Josh Reviews Love & Other Drugs

When we first meet Jake Gyllenhaal’s character Jamie Randall at the start of Edward Zwick’s new film Love & Other Drugs, we learn immediately that Jamie is a fast-talking salesman who seems to be able to convince anyone to buy anything, and also that he is quite a ladies man who is not above having sex with a woman he knows to be involved with someone else.  In this case, the “someone else” happens to be his boss, which results, no surprise, in Jamie’s quick exit from that job.  His brother, though, is able to help him land a job selling drugs for Pfizer.  Since this film is set in 1996, it’s not a tremendous surprise that this fast-talking salesman soon finds himself involved in selling a certain call-your-doctor-if-your-erection-lasts-more-than-four-hours love drug.  While all that is happening, Jamie gets involved with Maggie Murdock (Anne Hathaway), a vivacious, free-spirited young woman who, for reasons that become clear later in the film, is reluctant to let their sexual encounters deepen into anything more meaningful.

Quite a lot has been made of all of the nudity in this film, and with good reason.  We certainly get to see quite a lot of the skin of both of the two good-looking leads.  Ms. Hathaway, in particular, spends an enormous amount of screen-time in the nude.  Note to filmmakers: there’s no better way to get a guy interested in your romantic comedy than by including copious amounts of Anne Hathaway nudity.

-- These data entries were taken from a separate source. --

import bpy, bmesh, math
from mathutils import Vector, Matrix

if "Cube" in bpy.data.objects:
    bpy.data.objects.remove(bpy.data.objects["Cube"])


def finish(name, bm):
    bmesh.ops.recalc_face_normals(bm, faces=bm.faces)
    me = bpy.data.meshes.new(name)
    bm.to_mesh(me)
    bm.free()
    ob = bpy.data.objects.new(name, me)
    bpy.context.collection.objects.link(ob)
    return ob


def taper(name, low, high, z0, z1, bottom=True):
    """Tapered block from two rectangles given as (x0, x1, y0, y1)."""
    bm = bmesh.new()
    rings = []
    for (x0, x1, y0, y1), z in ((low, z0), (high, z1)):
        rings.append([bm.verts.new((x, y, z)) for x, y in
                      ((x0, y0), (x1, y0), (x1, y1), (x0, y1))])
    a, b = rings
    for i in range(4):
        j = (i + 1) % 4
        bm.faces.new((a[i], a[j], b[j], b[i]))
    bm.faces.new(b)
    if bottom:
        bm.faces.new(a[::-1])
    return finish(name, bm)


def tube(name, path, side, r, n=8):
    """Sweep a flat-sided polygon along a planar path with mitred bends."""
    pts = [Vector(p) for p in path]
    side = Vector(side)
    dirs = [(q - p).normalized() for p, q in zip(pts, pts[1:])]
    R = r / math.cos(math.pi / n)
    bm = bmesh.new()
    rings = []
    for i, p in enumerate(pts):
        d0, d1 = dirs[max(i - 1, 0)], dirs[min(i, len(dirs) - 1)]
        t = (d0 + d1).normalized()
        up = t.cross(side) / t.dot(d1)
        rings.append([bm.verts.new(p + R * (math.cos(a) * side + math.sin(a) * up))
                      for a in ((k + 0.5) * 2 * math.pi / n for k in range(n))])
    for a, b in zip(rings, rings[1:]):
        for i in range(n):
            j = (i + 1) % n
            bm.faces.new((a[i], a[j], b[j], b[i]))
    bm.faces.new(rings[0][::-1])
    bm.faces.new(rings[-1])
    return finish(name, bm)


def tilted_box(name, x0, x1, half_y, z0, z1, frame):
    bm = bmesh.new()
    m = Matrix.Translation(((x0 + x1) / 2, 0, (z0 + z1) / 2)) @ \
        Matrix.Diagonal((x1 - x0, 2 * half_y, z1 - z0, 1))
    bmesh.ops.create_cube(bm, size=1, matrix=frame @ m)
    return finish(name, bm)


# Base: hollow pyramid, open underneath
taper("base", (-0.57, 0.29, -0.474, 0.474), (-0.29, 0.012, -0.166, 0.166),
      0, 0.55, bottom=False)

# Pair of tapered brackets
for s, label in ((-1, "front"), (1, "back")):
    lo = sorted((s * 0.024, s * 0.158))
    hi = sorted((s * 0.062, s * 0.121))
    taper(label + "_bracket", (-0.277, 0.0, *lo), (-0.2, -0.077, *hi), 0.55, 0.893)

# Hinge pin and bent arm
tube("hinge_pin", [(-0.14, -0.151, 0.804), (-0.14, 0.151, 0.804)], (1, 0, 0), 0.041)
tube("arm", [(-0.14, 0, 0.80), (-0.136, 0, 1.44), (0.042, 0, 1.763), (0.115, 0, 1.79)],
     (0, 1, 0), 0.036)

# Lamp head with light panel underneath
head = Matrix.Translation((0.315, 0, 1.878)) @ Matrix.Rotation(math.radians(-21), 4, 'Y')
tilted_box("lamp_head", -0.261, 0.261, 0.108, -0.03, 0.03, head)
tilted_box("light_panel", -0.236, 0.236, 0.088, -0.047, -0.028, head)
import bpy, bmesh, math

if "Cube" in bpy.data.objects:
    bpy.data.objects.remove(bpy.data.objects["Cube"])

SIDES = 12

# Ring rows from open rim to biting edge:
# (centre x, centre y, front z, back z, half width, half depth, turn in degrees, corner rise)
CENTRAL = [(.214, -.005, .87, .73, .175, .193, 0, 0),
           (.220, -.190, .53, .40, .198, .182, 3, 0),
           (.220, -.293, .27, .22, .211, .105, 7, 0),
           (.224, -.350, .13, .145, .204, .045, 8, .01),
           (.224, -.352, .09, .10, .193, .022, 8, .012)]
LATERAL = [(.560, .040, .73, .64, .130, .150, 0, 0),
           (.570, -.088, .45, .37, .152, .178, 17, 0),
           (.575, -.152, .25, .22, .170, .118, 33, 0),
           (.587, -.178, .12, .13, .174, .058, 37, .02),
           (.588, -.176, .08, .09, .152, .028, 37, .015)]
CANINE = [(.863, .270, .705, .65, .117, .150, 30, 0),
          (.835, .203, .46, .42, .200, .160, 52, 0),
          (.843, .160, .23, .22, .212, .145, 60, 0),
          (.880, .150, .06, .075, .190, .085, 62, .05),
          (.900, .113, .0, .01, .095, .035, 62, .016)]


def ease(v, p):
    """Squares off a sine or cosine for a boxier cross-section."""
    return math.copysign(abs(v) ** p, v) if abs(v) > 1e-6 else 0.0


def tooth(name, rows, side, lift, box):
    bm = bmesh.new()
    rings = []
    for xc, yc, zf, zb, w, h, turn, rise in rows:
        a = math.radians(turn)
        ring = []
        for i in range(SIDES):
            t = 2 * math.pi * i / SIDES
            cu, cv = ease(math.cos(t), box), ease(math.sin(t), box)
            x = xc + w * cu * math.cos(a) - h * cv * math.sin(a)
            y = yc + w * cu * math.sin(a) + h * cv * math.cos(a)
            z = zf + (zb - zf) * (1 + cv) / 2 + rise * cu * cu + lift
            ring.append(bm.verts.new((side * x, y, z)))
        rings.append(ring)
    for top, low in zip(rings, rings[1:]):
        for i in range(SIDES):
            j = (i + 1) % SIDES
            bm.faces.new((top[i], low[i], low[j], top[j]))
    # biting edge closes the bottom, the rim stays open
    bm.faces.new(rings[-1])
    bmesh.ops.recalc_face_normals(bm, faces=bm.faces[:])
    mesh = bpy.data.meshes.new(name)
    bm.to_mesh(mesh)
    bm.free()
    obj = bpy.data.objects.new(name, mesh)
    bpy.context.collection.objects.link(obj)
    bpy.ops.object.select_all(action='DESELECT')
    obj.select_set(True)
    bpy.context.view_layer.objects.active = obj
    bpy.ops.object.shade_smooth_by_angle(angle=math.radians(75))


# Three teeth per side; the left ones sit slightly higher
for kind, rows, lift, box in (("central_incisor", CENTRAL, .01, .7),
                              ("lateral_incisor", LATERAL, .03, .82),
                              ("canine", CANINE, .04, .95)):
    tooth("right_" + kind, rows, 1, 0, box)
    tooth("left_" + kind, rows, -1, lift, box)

And make no mistake, Love & Other Drugs is a romantic comedy.  I get the sense that the filmmakers had something a little more serious on their minds with this film, what with the third-act shift into dramatic territory as Maggie and Jamie struggle with the implications that her illness has on her future, and on the possibility of their building a life together.  But despite that, the film follows the standard romantic comedy tropes.  The couple meets cute, sparks fly, there’s an obstacle that causes them to separate, and then they’re reunited in the end, happily ever after.

There’s a lot that I enjoyed about Love & Other Drugs.  (BESIDES the Anne Hathaway nudity!!)  Both Mr. Gyllenhaal and Ms. Hathaway are dynamic, charismatic leads.  I think they have a strong chemisty on screen together, and I enjoyed watching them interact.  The first half of the film has a fun, jaunty tone with a lot of humor.  And I respect the filmmakers for trying to introduce some narrative ideas of more depth into the film’s second half.  But ultimately, I was disappointed to find that the film was unable to break out of the boringly familiar romantic comedy formula.

And, also, in the end … [continued]